They were right: the Northern Alliance's triumphal entry into Kabul, with virtually no casualties among its fighters, was a victory by default, a success prised by the Northern Alliance from the West's failure to produce any other political alternative.

President George Bush and Britain's Prime Minister, Mr Tony Blair, his chief international ally, are predictably urging moderation on the Northern Alliance.

Various plans are currently being studied, from the declaration of Kabul as an "open city" under a neutral administration to the introduction of United Nations forces and the launching of a massive international aid programme. None of these plans are contradictory and some may well be implemented in the days to come.

Clearly, the Northern Alliance, although flush with victory at the moment, has no interest in annoying either the Russians or the Americans. The first Alliance detachments which entered Kabul yesterday were therefore described as mere "law-and-order elements", supposedly there just to fill the resulting government "void".

It is also obvious that the UN will soon return to Kabul. And it is also possible that, with the Taliban's rout now so evident, some Pashtun leaders may be persuaded to defect, thereby paving the way for the creation of a broad-based Afghan government.

Nevertheless, it is hard to avoid the conclusion that the Northern Alliance is merely playing for time and that it knows total victory is now within its grasp. Holding large swathes of the country, the Alliance can dictate the future make-up of any government. And the imperatives of the new phase in the war would tend to increase the Alliance's importance.

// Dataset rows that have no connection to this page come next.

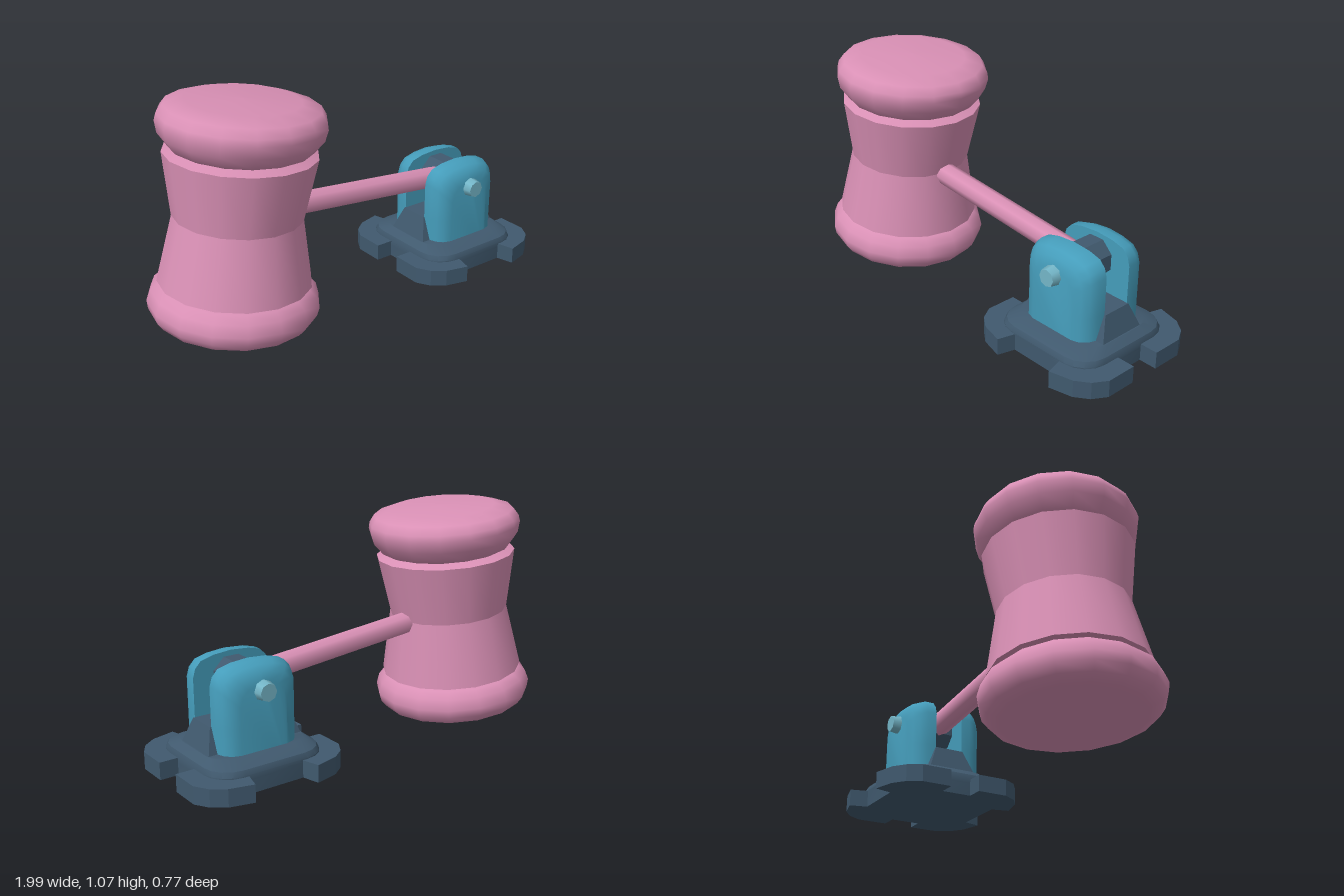
import * as THREE from 'three';
import { toCreasedNormals } from 'three/addons/utils/BufferGeometryUtils.js';

const paint = (name, color) => {
  const m = new THREE.MeshStandardMaterial({ color });
  m.name = name;
  return m;
};

// Closed solid through a stack of convex rings, each counterclockwise seen from the last ring's side
function loft(rings, crease) {
  const n = rings[0].length, pos = [];
  const tri = (...p) => p.forEach(v => pos.push(v.x, v.y, v.z));
  for (let k = 0; k + 1 < rings.length; k++) {
    for (let i = 0; i < n; i++) {
      const j = (i + 1) % n, a = rings[k], b = rings[k + 1];
      tri(a[i], a[j], b[j]);
      tri(a[i], b[j], b[i]);
    }
  }
  const first = rings[0], last = rings[rings.length - 1];
  for (let i = 1; i + 1 < n; i++) {
    tri(first[0], first[i + 1], first[i]);
    tri(last[0], last[i], last[i + 1]);
  }
  const g = new THREE.BufferGeometry();
  g.setAttribute('position', new THREE.Float32BufferAttribute(pos, 3));
  return toCreasedNormals(g, crease);
}

// Horizontal rounded rectangle at height y
function roundedRing(hx, hz, r, y) {
  const ring = [];
  for (let q = 0; q < 4; q++) {
    const sx = q === 0 || q === 3 ? 1 : -1, sz = q < 2 ? -1 : 1;
    for (let s = 0; s <= 4; s++) {
      const a = (q + s / 4) * Math.PI / 2;
      ring.push(new THREE.Vector3(sx * (hx - r) + r * Math.cos(a), y, sz * (hz - r) - r * Math.sin(a)));
    }
  }
  return ring;
}

// Upright arch outline at depth z, shrunk by d
function archRing(z, d) {
  const w = 0.188 - d;
  const side = [[w, 0.03], [w, 0.25], [w, 0.42 - d], [w - 0.012, 0.46 - d], [w - 0.04, 0.49 - d], [w - 0.1, 0.506 - d]];
  const mirrored = side.map(([x, y]) => [-x, y]).reverse();
  return [...side, [0, 0.513 - d], ...mirrored].map(([x, y]) => new THREE.Vector3(x, y, z));
}

export function createModel() {
  const model = new THREE.Group();
  model.name = 'hingedMallet';
  const pink = paint('pink', 0xd990b5);
  const teal = paint('teal', 0x459dbb);
  const slate = paint('slate', 0x40596e);
  const paleTeal = paint('pale teal', 0x74b6c8);

  const add = (parent, name, geo, mat) => {
    const mesh = new THREE.Mesh(geo, mat);
    mesh.name = name;
    parent.add(mesh);
    return mesh;
  };

  // Mallet, tilted down toward the hinge
  const mallet = new THREE.Group();
  mallet.name = 'mallet';
  mallet.position.set(-0.57, 0.54, 0);
  mallet.rotation.z = -0.1;
  model.add(mallet);
  const turned = (name, profile) => add(mallet, name,
    new THREE.LatheGeometry(profile.map(p => new THREE.Vector2(...p)), 16), pink);

  turned('lowerCap', [[0, -0.495], [0.2, -0.502], [0.3, -0.505], [0.352, -0.485], [0.378, -0.45], [0.386, -0.41],
    [0.37, -0.36], [0.335, -0.33], [0.27, -0.305], [0, -0.3]]);
  turned('lowerShoulder', [[0.27, -0.33], [0.345, -0.315]]);
  turned('lowerBarrel', [[0.345, -0.315], [0.288, -0.01]]);
  turned('upperBarrel', [[0.288, -0.01], [0.336, 0.275]]);
  turned('upperShoulder', [[0.336, 0.275], [0.27, 0.3]]);
  turned('upperCap', [[0, 0.27], [0.26, 0.28], [0.312, 0.303], [0.354, 0.357], [0.366, 0.41],
    [0.36, 0.44], [0.335, 0.477], [0.25, 0.503], [0, 0.508]]);

  const handle = add(mallet, 'handle', new THREE.CylinderGeometry(0.054, 0.054, 0.97, 8), pink);
  handle.rotation.z = Math.PI / 2;
  handle.position.set(0.685, -0.018, 0);

  // Hinge stand
  const stand = new THREE.Group();
  stand.name = 'stand';
  stand.position.x = 0.635;
  model.add(stand);

  // Base plate with a recessed underside: wall ring below, solid plate above
  const wallTop = roundedRing(0.277, 0.275, 0.12, 0.085);
  add(stand, 'basePlate', loft([
    roundedRing(0.277, 0.275, 0.12, 0.06), wallTop,
    roundedRing(0.27, 0.265, 0.12, 0.107),
    roundedRing(0.235, 0.2, 0.1, 0.136),
  ], 0.5), slate);
  const wall = loft([roundedRing(0.277, 0.275, 0.12, 0), wallTop], 0.5);
  // Keep only the side faces of the wall, leaving it open below
  wall.setDrawRange(0, wallTop.length * 6);
  add(stand, 'baseWall', wall, slate);

  // Four curved corner feet
  const outline = [[0.363, 0.073], [0.363, 0.22], [0.325, 0.285], [0.265, 0.33], [0.155, 0.358],
    [0.13, 0.262], [0.2, 0.24], [0.25, 0.19], [0.265, 0.073]];
  for (const sx of [1, -1]) {
    for (const sz of [1, -1]) {
      const shape = new THREE.Shape(outline.map(([x, z]) => new THREE.Vector2(sx * x, sz * z)));
      const geo = new THREE.ExtrudeGeometry(shape, { depth: 0.08, bevelEnabled: false });
      geo.rotateX(-Math.PI / 2);
      add(stand, 'foot', geo, slate);
    }
  }

  // Tapered block between the lugs
  const rect = (hx, hz, y) => [[hx, hz], [hx, -hz], [-hx, -hz], [-hx, hz]].map(([x, z]) => new THREE.Vector3(x, y, z));
  add(stand, 'taperedBlock', loft([rect(0.235, 0.122, 0.12), rect(0.195, 0.072, 0.245)], 0.3), slate);

  // Pivot barrel
  const barrel = add(stand, 'pivotBarrel', new THREE.CylinderGeometry(0.095, 0.095, 0.145, 8).toNonIndexed(), slate);
  barrel.geometry.computeVertexNormals();
  barrel.geometry.rotateY(Math.PI / 8);
  barrel.rotation.x = Math.PI / 2;
  barrel.position.y = 0.4;

  // Rounded lugs and bolt heads, front and back
  for (const turn of [0, Math.PI]) {
    const side = new THREE.Group();
    side.name = turn ? 'backLugSide' : 'frontLugSide';
    side.rotation.y = turn;
    stand.add(side);
    add(side, 'lug', loft([[0.07, 0], [0.115, 0], [0.15, 0.012], [0.177, 0.036], [0.19, 0.075]]
      .map(([z, d]) => archRing(z, d)), 0.75), teal);
    const bolt = add(side, 'boltHead', new THREE.CylinderGeometry(0.04, 0.048, 0.05, 8), paleTeal);
    bolt.rotation.x = Math.PI / 2;
    bolt.position.set(0, 0.4, 0.206);
  }
  return model;
}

The US has no intention of stopping the campaign, either because of Ramadan or due to the onset of winter. Indeed, the current regrouping of the Taliban in the traditionally Pashtun southern provinces of Afghanistan makes the pursuit of the war an even greater necessity.

Any cessation of hostilities could enshrine an ethnic division of the country; the result would be a pocket still controlled by the Taliban, an area where bin Laden could hide just as effectively and a permanent cancer for the stability of Pakistan.

But in order to pursue the war with increasingly frequent and well-targeted ground operations, the US military will start relying on facilities based inside Afghanistan, in territory often controlled by the Northern Alliance. Washington will therefore not be in a position to put too much pressure on Alliance leaders; it needs them just as much as they need the Americans.

An international aid effort will begin in the territories "liberated" from the Taliban, partly in order to deflect Muslim criticism of the war and partly in order to facilitate some political consensus-building. But Washington will remain weary of a UN mandate, mainly because it suspects that Taliban leaders themselves will soon start talking to the UN in an attempt to save their skins and shatter the consensus of the international coalition confronting them.

So the outcome is already fairly obvious. Unless bin Laden and some of his key supporters are captured soon, Afghanistan will remain in the hands of the Northern Alliance, while the Pashtuns, together with Pakistan, their chief backer, will be the long-term losers.

Dr Jonathan Eyal is Director of Studies at the Royal United Services Institute in London